Keo Fechner’s mind is clear.
Behind the polychromatic glint of his helmet visor, the 15 year old’s smooth face is set, his dark eyes focused ahead.
He breathes. Grips the wheel.
With a sudden spurt of grey smoke, he accelerates into the hectic fray of go-karts swarming the track at Robinson Park, Nuriootpa, home of Barossa Go Kart Club.
For the next eight laps of his heat, it’s just Keo and his kart, singing around the crescendo of turns; chasing the competitor in front and escaping the one behind.
“Being so close to the ground while going so fast with heaps of people, it’s just so thrilling,” he says.
“You’re just thinking of that and nothing else.”
From the sidelines, father, Corey watches on with a mixture of excitement and scrutiny.
He’s observing the kart; the way it’s performing on the track under the specific conditions of the day.
As Keo’s mechanic (“for lack of a better word”), that’s his job.
Momentarily, the flash and jostle of karts and the addictive waft of two stroke breaks Corey’s concentration to stir fleeting memories of standing at this same track some forty years ago.
“If you’re going to help me, you need to stay in the booth,” Corey hears his maternal grandfather, William Ramsey shout to his four year old self.
Reluctantly, young Corey tears himself away from the high-speed spectacle to return to the ticket booth where “Poppa” is collecting entrance fees.
It wasn’t until many years later, when Corey started Keo on karting and saw his grandfather’s name on the club’s honour board next to the likes of the track’s namesake, Kirkby Robinson, founder of The Leader newspaper, that he learnt the extent of his grandfather’s connection to Robinson Park.
“From what I understand Kirkby donated the land, and then I think my grandfather donated his time and machinery to create the track,” explains Corey.
Indeed, William Ramsey’s Life Membership certificate, dated March 7, 1964, decrees him as “Architect of the Track”.
Interestingly however, it was not through William that Corey got his proper start in motor sport—though those early days spent on Poppa’s knee at the track surely had their influence.
Rather it was thanks to his own father, Brian “Nipper” Fechner, a man better known around the Barossa for having flour on his apron more so than engine grease.
Second and third generation bakers at Apex Bakery, Tanunda, Brian and Corey followed in the footsteps of patriarch, Keith, who purchased the business in 1948.
In Apex’s kitchen on the corner of Elizabeth Street and Bilyara Road, the original 300 loaf wood-fired oven is still filled up to two and a half times per day, baking recipes Keith developed more than 80 years ago.
But it was Brian who first introduced motor sport to the Fechner family.
“On bread deliveries, when I was about 15, I’d be sliding around on the back roads in the delivery van,” Brian recalls with a chuckle.
“Dad would check the vehicle when it came back in and he’d see the grass stuck in between the rim and the tyres. I just loved driving.”

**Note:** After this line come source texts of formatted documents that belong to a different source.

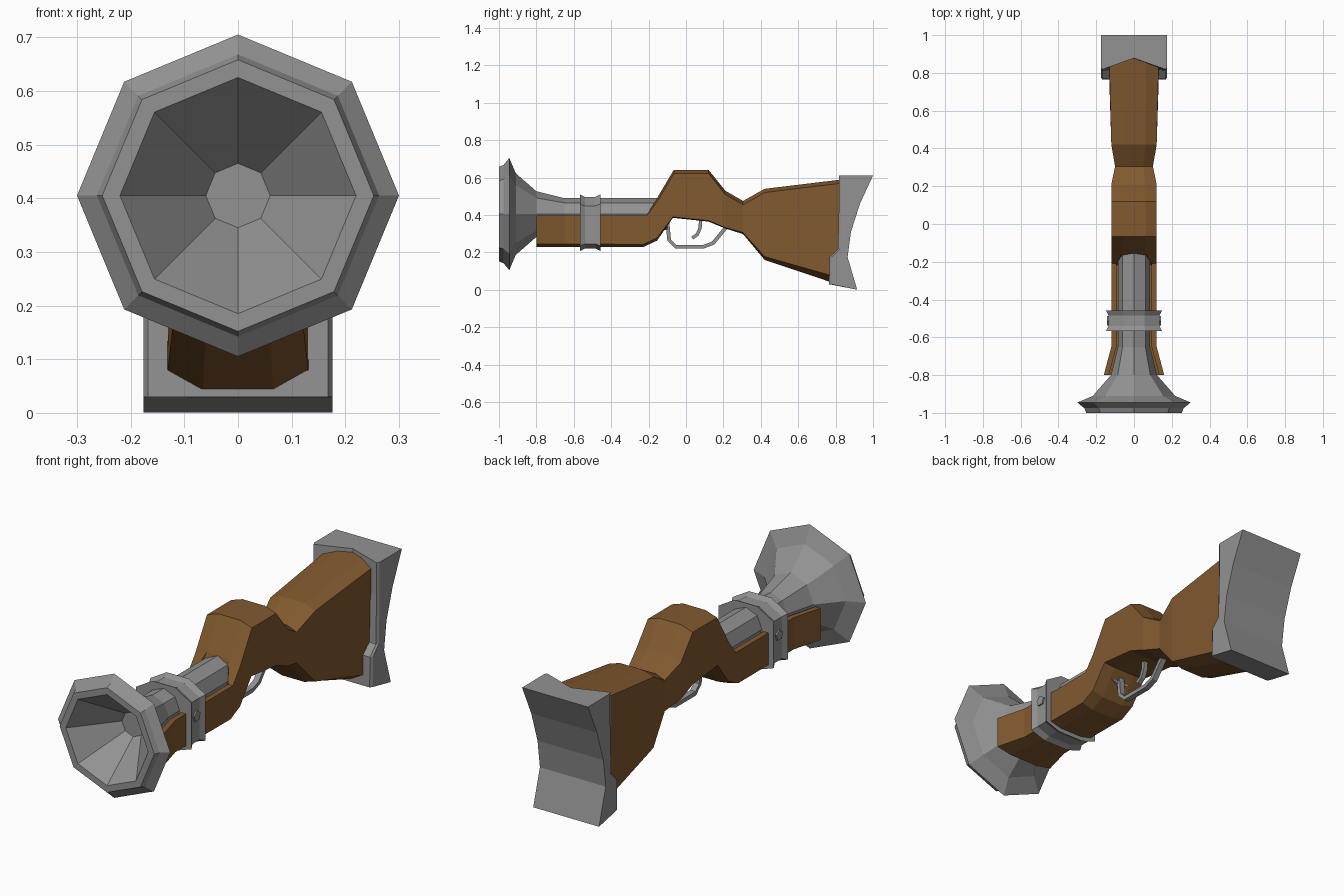
import bpy, bmesh, math
from mathutils import Vector

if "Cube" in bpy.data.objects:
    bpy.data.objects.remove(bpy.data.objects["Cube"])


def material(name, color):
    m = bpy.data.materials.new(name)
    m.diffuse_color = (*color, 1)
    m.use_nodes = True
    m.node_tree.nodes["Principled BSDF"].inputs["Base Color"].default_value = m.diffuse_color
    return m


wood = material("wood", (0.22, 0.10, 0.028))
iron = material("iron", (0.29, 0.29, 0.29))


def loft(name, rings, mat=iron):
    """Skin a list of equal-length closed rings and cap both ends."""
    bm = bmesh.new()
    rows = [[bm.verts.new(p) for p in ring] for ring in rings]
    n = len(rows[0])
    for a, b in zip(rows, rows[1:]):
        for i in range(n):
            j = (i + 1) % n
            bm.faces.new((a[i], a[j], b[j], b[i]))
    bm.faces.new(rows[0][::-1])
    bm.faces.new(rows[-1])
    bmesh.ops.remove_doubles(bm, verts=bm.verts, dist=1e-4)
    bmesh.ops.recalc_face_normals(bm, faces=bm.faces)
    me = bpy.data.meshes.new(name)
    bm.to_mesh(me)
    bm.free()
    ob = bpy.data.objects.new(name, me)
    bpy.context.collection.objects.link(ob)
    me.materials.append(mat)
    return ob


def mirrored(half):
    """Close a right-hand half outline across x = 0."""
    return half + [(-x, z) for x, z in reversed(half)]


def strip(name, path, width, thick):
    """Sweep a rectangular bar along a (y, z) path."""
    pts = [Vector(p) for p in path]
    rings = []
    for i, p in enumerate(pts):
        t = (pts[min(i + 1, len(pts) - 1)] - pts[max(i - 1, 0)]).normalized()
        nrm = Vector((-t.y, t.x)) * thick / 2
        a, b = p + nrm, p - nrm
        h = width / 2
        rings.append([(-h, a.x, a.y), (h, a.x, a.y), (h, b.x, b.y), (-h, b.x, b.y)])
    return loft(name, rings)


# Octagonal barrel with flared, hollow muzzle: (y, radius)
AXIS_Z = 0.405
profile = [(-0.80, 0.06), (-1.0, 0.22), (-1.0, 0.253), (-0.975, 0.263), (-0.945, 0.30),
           (-0.91, 0.218), (-0.80, 0.122), (-0.65, 0.085), (-0.10, 0.085)]
loft("barrel", [[(r * math.sin(k * math.pi / 4), y, AXIS_Z + r * math.cos(k * math.pi / 4))
                 for k in range(8)] for y, r in profile])

# Wooden stock: y at top, y at bottom, top z, bottom z, half width, bottom chamfer, grooved
stations = [
    (-0.80, -0.80, 0.398, 0.230, 0.16, 0.015, True),
    (-0.65, -0.65, 0.398, 0.230, 0.12, 0.015, True),
    (-0.21, -0.23, 0.398, 0.228, 0.12, 0.015, True),
    (-0.155, -0.155, 0.490, 0.263, 0.12, 0.015, False),
    (-0.065, -0.07, 0.642, 0.385, 0.12, 0.005, False),
    (0.12, 0.12, 0.642, 0.365, 0.12, 0.005, False),
    (0.21, 0.21, 0.530, 0.328, 0.12, 0.005, False),
    (0.305, 0.305, 0.475, 0.298, 0.10, 0.008, False),
    (0.42, 0.42, 0.540, 0.160, 0.12, 0.018, False),
    (0.90, 0.79, 0.598, 0.036, 0.132, 0.035, False),
]
rings = []
for yt, yb, zt, zb, w, c, groove in stations:
    if groove:
        top = [(w, zt), (w - 0.027, zt), (w - 0.027, 0.33)]
    else:
        top = [(w, zt - 0.02), (w * 0.5, zt), (w * 0.5, zt)]
    outline = mirrored([(w * 0.5, zb), (w, zb + c)] + top)
    rings.append([(x, yb + (yt - yb) * (z - zb) / (zt - zb), z) for x, z in outline])
loft("stock", rings, wood)

# Butt plate: stacked levels of (z front, z back, front y, back y, centre notch)
levels = [
    (0.030, 0.001, 0.765, 0.915, 0.0),
    (0.175, 0.175, 0.768, 0.864, 0.0),
    (0.220, 0.310, 0.812, 0.882, 0.02),
    (0.460, 0.460, 0.818, 0.930, 0.05),
    (0.612, 0.612, 0.818, 1.000, 0.06),
]
loft("butt_plate", [[(-0.176, yf + 0.012, zf), (-0.168, yf, zf), (0, yf + n, zf),
                     (0.168, yf, zf), (0.176, yf + 0.012, zf),
                     (0.176, yb, zb), (-0.176, yb, zb)]
                    for zf, zb, yf, yb, n in levels])

# Barrel band with flared rims
band = mirrored([(0.07, 0.208), (0.148, 0.235), (0.148, 0.458), (0.06, 0.510)])
loft("barrel_band", [[(x * s, y, 0.36 + (z - 0.36) * s) for x, z in band]
                     for y, s in ((-0.567, 1.0), (-0.54, 0.91), (-0.485, 0.91), (-0.458, 1.0))])

# Band bolts on both sides
for side, label in ((1, "right"), (-1, "left")):
    loft("band_bolt_" + label,
         [[(side * x, -0.513 + r * math.sin(k * math.tau / 5), 0.372 + r * math.cos(k * math.tau / 5))
           for k in range(5)] for x, r in ((0.12, 0.026), (0.142, 0.026))])

# Trigger guard and trigger
strip("trigger_guard", [(-0.10, 0.37), (-0.09, 0.265), (-0.055, 0.231), (0.095, 0.231),
                        (0.145, 0.25), (0.215, 0.335)], 0.028, 0.02)
strip("trigger", [(0.08, 0.39), (0.075, 0.33), (0.06, 0.295), (0.033, 0.277)], 0.022, 0.018)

In later years, Brian got into Supersprints and Hill Climbs. He also has a deep affection for BMWs, being a founding member of the first BMW car club in South Australia, and its only Life Member.
Such was Brian’s obsession with motoring, Corey and his sister, Nicole’s formative years are peppered with memories of car events and race meets.
“Our childhood consisted of picking up cans at Mallala race track to try and make a bit of money, or travelling around to the different national car club events at Easter time,” Corey says.
“We loved the car side of things because it would take us places and we would get to see things that maybe we wouldn’t. It was the spark that lead us somewhere.”
Taking up Supersprints and Hill Climb like his father, Corey’s foray into motor sport offered him an adrenaline rush away from long hours at the bakery, and a shared interest with Brian.
It was only natural that in time, Corey would want to share that interest with his own son.
“That’s what I really enjoy about it, is I get to spend so much time with Keo,” he says.
“I know that sounds weird, we do spend a lot of time together anyway, but it’s something we share a passion for. We’ve got a similar goal.”
Corey turns his attention back to the track, where Keo is flying at close to 115km per hour.
It’s only been about 18 months since the teenager got seriously into the sport, but already he’s shown plenty of ability.
“In that time he’s moved up three classes and he’s won a state title in one class, and in the Australian class he came 12th out of 34 people at his first senior event,” remarks Corey.
“But we do it for the fun. If it leads somewhere, it leads somewhere. If it doesn’t, there’s no pressure.”
After a day on the track, father and son debrief on the day’s events in a squat, unremarkable shed just metres from Apex’s faithful oven, surrounded by tools of the trade and towers of used kart tyres.
“Finding what he’s feeling and getting that information out of him so we can make changes to the kart requires a level of communication that not many other sports require,” says Corey.
“It’s that real close knit between driver and mechanic.”
For those who love this sometimes under appreciated sport, they will tell you that it is all about family and fun, as much off the track as on.
“A lot of time our connection is always while he’s at work or something,” adds Keo.
“But going to the track when it’s just him and me is different. It’s something that we both love.”